THE ANGLO-SAXON THEORY
Several centuries before okay’s first appearance, Norwegian and Danish sailors used the Anglo-Saxon term hogfor, meaning seaworthy. This was often abbreviated HG, pronounced hag-gay.

THE SHIPBUILDER THEORY

Early shipbuilders marked the timber they prepared. The first to be laid was marked OK Number 1, short for Outer Keel Number 1.

THE SCOTTISH THEORY
OK is an adaptation of the Scottish expression och-aye—deriving from och, an exclamation of surprise, and aye, meaning yes—which dates back to the 16th century.

THE OLD ENGLISH THEORY
In old England, the last harvest loads brought in from the fields were called hoacky or horkey. The same term also denoted the feast following the harvest and, thus, indicated its satisfactory completion. It was soon shortened to OK.

THE BRITISH PARLIAMENT THEORY
Some bills going through the House of Lords required the approval of Lords Onslow and Kilbracken. After reading and approving these bills, they would both initial them, producing the combined signature OK.

THE PRUSSIAN THEORY
The Prussian general Schliessen, who fought on the side of the American colonies during the Revolutionary War, was granted the title Oberst Kommandant, or Colonel-in-Command. All his orders were initialed OK.

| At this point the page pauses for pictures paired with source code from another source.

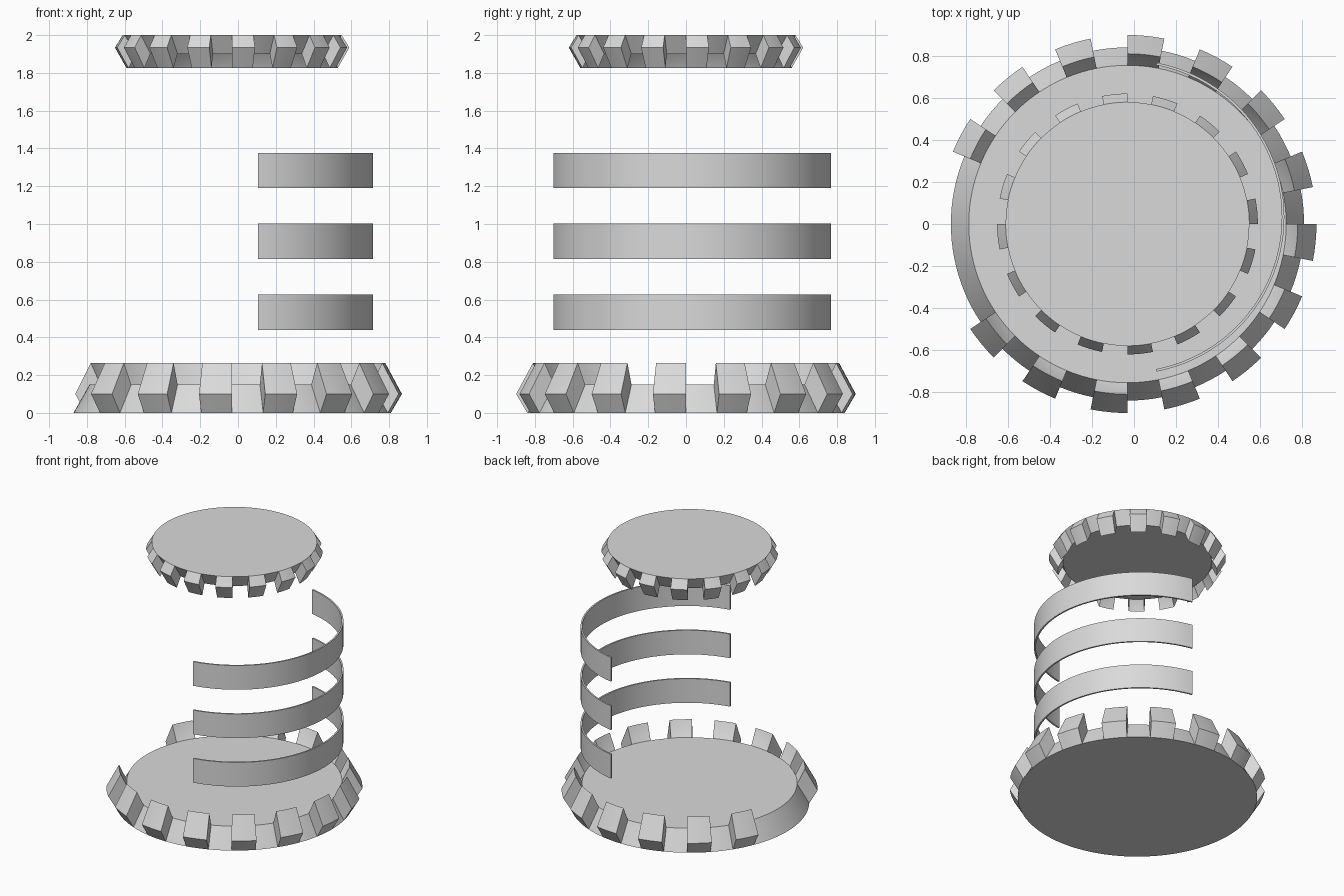
import bpy, bmesh
from math import sin, cos, radians, pi

if "Cube" in bpy.data.objects:
    bpy.data.objects.remove(bpy.data.objects["Cube"], do_unlink=True)

CENTRE_X = -0.031
STEP = 22.5                      # tooth pitch in degrees
TOOTH = STEP / 2

grey = bpy.data.materials.new("light grey")
grey.use_nodes = True
colour = (0.7, 0.7, 0.7, 1)
grey.diffuse_color = colour
grey.node_tree.nodes["Principled BSDF"].inputs["Base Color"].default_value = colour


def sweep(bm, section, start, end, steps):
    """Sweep a closed (radius, z) section around the z axis and cap both ends."""
    rings = []
    for i in range(steps + 1):
        a = radians(start + (end - start) * i / steps)
        rings.append([bm.verts.new((r * cos(a), r * sin(a), z)) for r, z in section])
    n = len(section)
    for a, b in zip(rings, rings[1:]):
        for j in range(n):
            k = (j + 1) % n
            bm.faces.new((a[j], b[j], b[k], a[k]))
    bm.faces.new(rings[0])
    bm.faces.new(rings[-1][::-1])


def finish(name, bm, location):
    bmesh.ops.recalc_face_normals(bm, faces=bm.faces)
    mesh = bpy.data.meshes.new(name)
    bm.to_mesh(mesh)
    bm.free()
    mesh.materials.append(grey)
    obj = bpy.data.objects.new(name, mesh)
    bpy.context.collection.objects.link(obj)
    obj.location = location
    bpy.ops.object.select_all(action="DESELECT")
    obj.select_set(True)
    bpy.context.view_layer.objects.active = obj
    bpy.ops.object.shade_smooth_by_angle(angle=radians(25))
    return obj


def toothed_plate(name, missing, location):
    # tapered disc
    bm = bmesh.new()
    bmesh.ops.create_cone(bm, cap_ends=True, segments=128,
                          radius1=0.84, radius2=0.755, depth=0.15)
    bmesh.ops.translate(bm, verts=bm.verts, vec=(0, 0, 0.075))
    # flared teeth around the rim, rooted just inside the disc
    section = [(0.832, 0.003), (0.84, 0), (0.899, 0.1), (0.81, 0.265),
               (0.755, 0.15), (0.75, 0.145)]
    for i in range(16):
        if i not in missing:
            sweep(bm, section, i * STEP - TOOTH, i * STEP, 4)
    return finish(name, bm, location)


# bottom plate, with a gap in the teeth on its right side
toothed_plate("base_plate", (8, 9), (CENTRE_X, 0, 0))

# smaller plate upside down at the top
top = toothed_plate("top_plate", (), (CENTRE_X, 0, 2))
top.rotation_euler = (pi, 0, 0)
top.scale = (0.69, 0.69, 0.66)

# three thin curved bands on the left side
for i, name in enumerate(("lower_band", "middle_band", "upper_band")):
    band = bmesh.new()
    sweep(band, [(0.736, 0), (0.748, 0), (0.748, 0.187), (0.736, 0.187)],
          -79.2, 79.2, 48)
    finish(name, band, (CENTRE_X - 0.002, 0.033, 0.44 + 0.375 * i))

THE GREEK THEORY
According to the text Geoponica, dated 920 CE, the Greek letters omega and khi, when repeated twice, are effective as a magical incantation against fleas.

THE SCHOOLMASTER THEORY
Early schoolmasters marked examination papers with the Latin omnis korrecta (all correct), sometimes abbreviated OK. In ancient Greece, teachers marked excellent papers with OK for ola kala, indicating all is good.

THE FINNISH THEORY
The Finnish word for correct is oikea.

THE INDIAN CHIEF THEORY
Keokuk, Iowa, is named for an Indian chief. His admirers sometimes remarked, "Old Keokuk, he's all right"; the initials OK came to mean the same thing.

THE TELEGRAPH THEORY
Telegraph operator Oscar Kent never made mistakes in his transmissions. A telegraph message signed O.K. signalled that all was correct.

THE OK / Okay THEORY
The correct spelling of OK is okay. The spelling OK constitutes historical revisionism, as all evidence points to the word okay coming from Africa and being in use long before any record of OK. See The African Theory and The Choctaw Theory